Richardson-based Fossil shifted sales toward the internet during COVID-19. Online sales were up 150% in April and 200% in May compared to prior years. (Maria Halkias)


Pandemic forces Fossil to turn focus online
With stores closed for months, quick pivot to digital ‘dramatic’
Staff Writer

After closing a majority of its stores in mid-March, Richardson-based fashion watch and accessories maker Fossil is working on a phased plan to reopen them globally by the end of this month, CEO Kosta Kartsotis said Wednesday.

The COVID-19 pandemic tanked the company’s sales by 16% in the first three months of this year, and Fossil warned its second-quarter sales could drop as much as 70%. Its quarterly operating loss rose to $134 million, compared with $20 million a year ago.

Fossil started seeing the effects of the virus in February in its Asian operations. In the U.S., first-quarter sales were down to $153 million this year from $190 million a year ago. Globally, sales fell to $391 million from $465 million.

It operated 451 stores last year in North America, Europe and Asia, but expects to reduce that to between 350 to 400 this year because of growth in its e-commerce business.

The retailer shifted sales toward the internet during COVID-19, both for retail consumers and its wholesale business.

Kartsotis said the shift to digital has been “dramatic.” Online sales were up 150% in April and 200% in May compared with prior years.

“The investments we’ve been making in our digital capabilities prepare us to drive these significantly higher demand levels,” Kartsotis said.
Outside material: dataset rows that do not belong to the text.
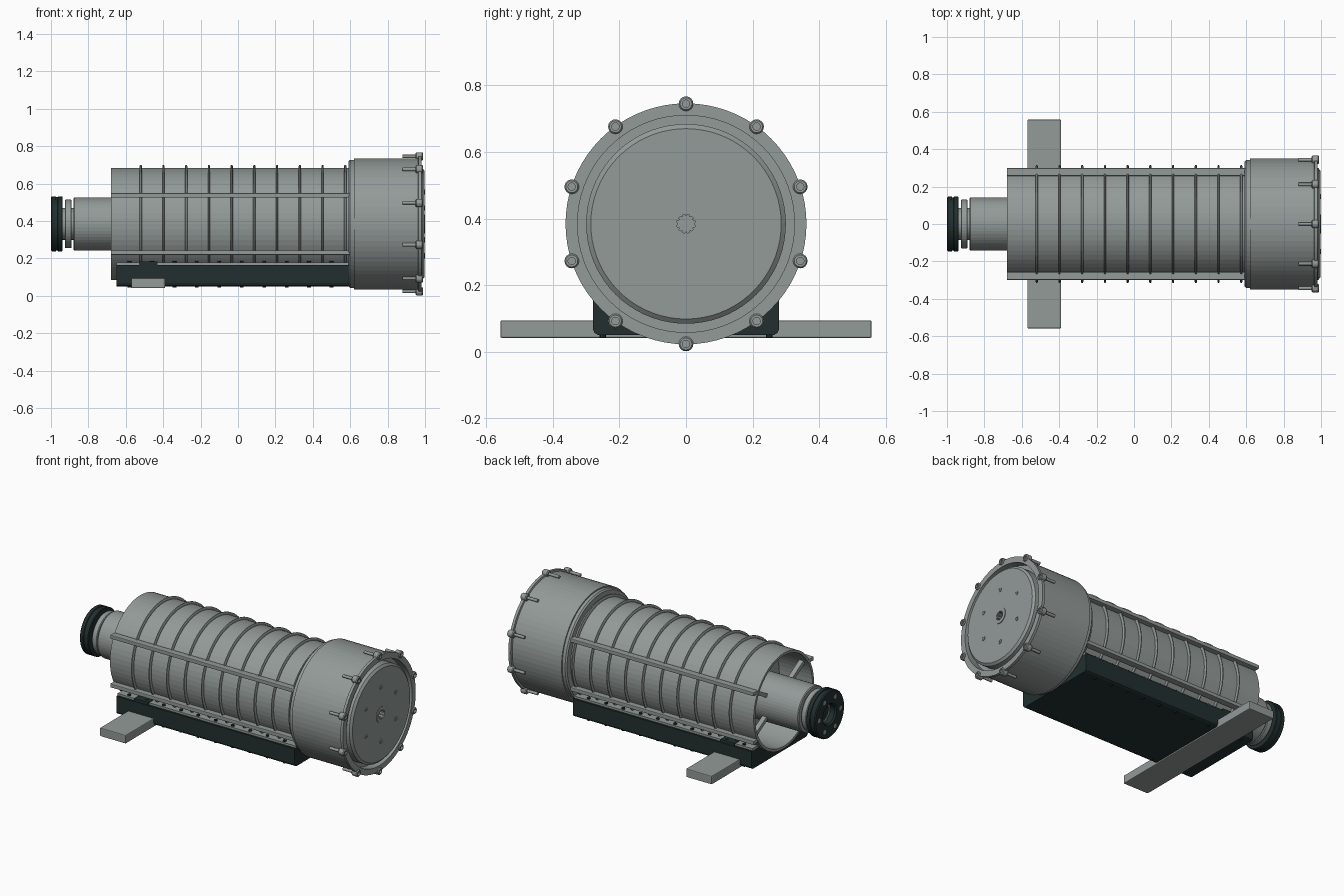
import bpy, bmesh, math
from mathutils import Matrix, Vector

AXIS_Z = 0.384

old = bpy.data.objects.get("Cube")
if old:
    bpy.data.objects.remove(old, do_unlink=True)


def material(name, rgb):
    m = bpy.data.materials.new(name)
    m.use_nodes = True
    m.diffuse_color = (*rgb, 1)
    bsdf = next(n for n in m.node_tree.nodes if n.type == "BSDF_PRINCIPLED")
    bsdf.inputs["Base Color"].default_value = (*rgb, 1)
    bsdf.inputs["Roughness"].default_value = 0.6
    return m


GREY = material("metal grey", (0.29, 0.325, 0.315))
DARK = material("dark green grey", (0.016, 0.028, 0.028))


def finish(name, bm, mat, loc=(0, 0, 0)):
    bmesh.ops.recalc_face_normals(bm, faces=bm.faces)
    mesh = bpy.data.meshes.new(name)
    bm.to_mesh(mesh)
    bm.free()
    mesh.materials.append(mat)
    return place(name, mesh, loc)


def place(name, mesh, loc):
    ob = bpy.data.objects.new(name, mesh)
    ob.location = loc
    bpy.context.scene.collection.objects.link(ob)
    return ob


def turned(name, profile, mat, loc=(0, 0, AXIS_Z), steps=64):
    """Spin an (x, radius) profile around the x axis."""
    bm = bmesh.new()
    vs = [bm.verts.new((x, 0, r)) for x, r in profile]
    edges = [bm.edges.new(p) for p in zip(vs, vs[1:])]
    if profile[0][1] > 0 or profile[-1][1] > 0:
        edges.append(bm.edges.new((vs[-1], vs[0])))
    bmesh.ops.spin(bm, geom=vs + edges, cent=(0, 0, 0), axis=(1, 0, 0),
                   angle=math.tau, steps=steps, use_duplicate=False)
    bmesh.ops.remove_doubles(bm, verts=bm.verts, dist=1e-5)
    return finish(name, bm, mat, loc)


def box(name, lo, hi, mat, bevel=0.0, roll=0.0):
    bm = bmesh.new()
    lo, hi = Vector(lo), Vector(hi)
    bmesh.ops.create_cube(bm, size=1, matrix=Matrix.Translation((lo + hi) / 2)
                          @ Matrix.Diagonal((*(hi - lo), 1)))
    if bevel:
        bmesh.ops.bevel(bm, geom=bm.edges, offset=bevel, segments=2,
                        profile=0.5, affect="EDGES")
    ob = finish(name, bm, mat)
    ob.rotation_euler.x = roll
    return ob


def around(count, radius, start=0.0):
    for k in range(count):
        a = start + math.tau * k / count
        yield radius * math.cos(a), AXIS_Z + radius * math.sin(a)


# Open barrel shell with its inner bulkhead
turned("barrel", [(-0.68, 0.284), (-0.68, 0.3), (0.6, 0.3), (0.6, 0.284)], GREY)
turned("bulkhead", [(-0.45, 0), (-0.45, 0.29), (-0.43, 0.29), (-0.43, 0)], GREY)

# Hoop ribs along the barrel
rib = turned("hoop_rib", [(-0.006, 0.296), (-0.006, 0.31), (-0.003, 0.315),
                          (0.003, 0.315), (0.006, 0.31), (0.006, 0.296)], GREY)
rib.location.x = -0.52
for k in range(1, 10):
    place("hoop_rib", rib.data, (-0.52 + 0.1215 * k, 0, AXIS_Z))

# Long side rails and struts holding the shaft housing
for side in (-1, 1):
    for up in (-1, 1):
        y, z = side * 0.278, AXIS_Z + up * 0.153
        box("side_rail", (-0.68, y - 0.021, z - 0.012),
            (0.6, y + 0.021, z + 0.012), GREY, 0.004)
        strut = box("end_strut", (-0.65, 0.12, -0.012), (-0.62, 0.29, 0.012),
                    GREY, roll=math.atan2(up * 0.5, side * 0.866))
        strut.location.z = AXIS_Z

# Large end housing with a grooved front
turned("end_housing", [
    (0.592, 0), (0.592, 0.335), (0.6, 0.343), (0.62, 0.343), (0.62, 0.351),
    (0.962, 0.351), (0.965, 0.362), (0.982, 0.362), (0.982, 0.326),
    (0.93, 0.326), (0.93, 0)], GREY, steps=72)
turned("end_cover", [
    (0.92, 0), (0.92, 0.3), (0.984, 0.3), (0.996, 0.286), (0.996, 0.05),
    (1.0, 0.05), (1.0, 0.028), (0.95, 0.028), (0.95, 0)], GREY, steps=72)

# Bolted lugs around the housing rim
lug = [(0.88, 0), (0.88, 0.009), (0.95, 0.009), (0.95, 0.017), (0.955, 0.022),
       (0.985, 0.022), (0.99, 0.018), (0.99, 0.011), (0.978, 0.011), (0.978, 0)]
lug_mesh = None
for y, z in around(10, 0.361, math.pi / 2):
    if lug_mesh:
        place("rim_lug", lug_mesh, (0, y, z))
    else:
        lug_mesh = turned("rim_lug", lug, GREY, (0, y, z), 16).data

# Cover screws and the teeth of the splined socket
for y, z in around(6, 0.17, math.pi / 6):
    turned("cover_screw", [(0.99, 0.006), (0.99, 0.014), (0.999, 0.014),
                           (0.999, 0.006)], GREY, (0, y, z), 12)
for y, z in around(12, 0.027):
    turned("socket_tooth", [(0.95, 0), (0.95, 0.004), (0.998, 0.004),
                            (0.998, 0)], GREY, (0, y, z), 6)

# Shaft housing, spacer disc and dark coupling
turned("shaft_housing", [(-0.44, 0), (-0.44, 0.142), (-0.875, 0.142),
                         (-0.88, 0.137), (-0.88, 0)], GREY, steps=48)
turned("shaft_neck", [(-0.87, 0.05), (-0.87, 0.085), (-0.96, 0.085),
                      (-0.96, 0.05)], GREY, steps=48)
turned("spacer_disc", [(-0.89, 0.06), (-0.89, 0.126), (-0.894, 0.13),
                       (-0.922, 0.13), (-0.926, 0.126), (-0.926, 0.06)],
       GREY, steps=48)
turned("coupling_ring", [
    (-0.937, 0.06), (-0.937, 0.143), (-0.941, 0.147), (-0.962, 0.147),
    (-0.964, 0.143), (-0.972, 0.143), (-0.974, 0.147), (-0.994, 0.147),
    (-1.0, 0.141), (-1.0, 0.068), (-0.99, 0.06)], DARK, steps=48)
turned("coupling_bore", [(-0.955, 0), (-0.955, 0.062), (-0.945, 0.062),
                         (-0.945, 0)], DARK, steps=32)
for y, z in around(6, 0.106):
    turned("coupling_bolt", [(-0.98, 0), (-0.98, 0.014), (-1.0, 0.014),
                             (-1.0, 0)], GREY, (-0.0005, y, z), 12)

# Cradle pan, hollowed to follow the barrel
TOP = 0.165
half = math.acos((AXIS_Z - TOP) / 0.297)
section = [(0.297 * math.sin(half * t / 10), AXIS_Z - 0.297 * math.cos(half * t / 10))
           for t in range(-10, 11)]
section += [(0.28, TOP), (0.28, 0.068), (0.275, 0.056), (0.264, 0.05),
            (-0.264, 0.05), (-0.275, 0.056), (-0.28, 0.068), (-0.28, TOP)]
bm = bmesh.new()
face = bm.faces.new([bm.verts.new((-0.65, y, z)) for y, z in section])
ext = bmesh.ops.extrude_face_region(bm, geom=[face], use_keep_orig=True)
bmesh.ops.translate(bm, vec=(1.24, 0, 0),
                    verts=[g for g in ext["geom"] if isinstance(g, bmesh.types.BMVert)])
finish("cradle_pan", bm, DARK)

# Mounting ledges, pan bolts and dark clamp blocks
bolt = None
for side in (-1, 1):
    ys = sorted((side * 0.205, side * 0.268))
    box("mount_ledge", (-0.65, ys[0], TOP - 0.002), (0.59, ys[1], 0.178), GREY)
    ys = sorted((side * 0.225, side * 0.277))
    box("clamp_block", (-0.53, ys[0], TOP - 0.003), (-0.43, ys[1], 0.183), DARK, 0.003)
    for k in range(10):
        for z, y in ((0.181, 0.25), (0.048, 0.25)):
            loc = (-0.58 + 0.12 * k, side * y, z)
            if bolt:
                place("pan_bolt", bolt, loc)
            else:
                bm = bmesh.new()
                bmesh.ops.create_cone(bm, cap_ends=True, segments=8, radius1=0.01,
                                      radius2=0.01, depth=0.01)
                bolt = finish("pan_bolt", bm, DARK, loc).data

# Cross bar foot
box("cross_bar", (-0.57, -0.558, 0.041), (-0.39, 0.558, 0.094), GREY, 0.005)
Fossil expects online sales to make up about 60% of its worldwide sales in the second half of this year. Kartsotis said online sales accounted for only 10% of its first quarter business, but he expects that to rise above 30% in the current three-month cycle.

Like other companies, Fossil took aggressive cost-cutting steps when the pandemic shut down much of the global economy. It announced in May that it cut base salaries for “a substantial number” of its worldwide employees and its executive officers. Hourly employees’ work weeks were cut to 24 or 32 hours, reducing its costs nearly 40% for the first quarter, said Jeffrey Boyer, the company’s chief operating and financial officer.

Kartsotis said company leaders are closely watching the economic recovery.

“Our teams are much leaner today than several months ago, but are functioning well, even on a remote basis due to improved focus and efficiency throughout the organization,” Kartsotis said. “We believe Fossil will emerge from this crisis as a stronger, leaner, more efficient and more digitized organization.”

Twitter: @AshtonNichols_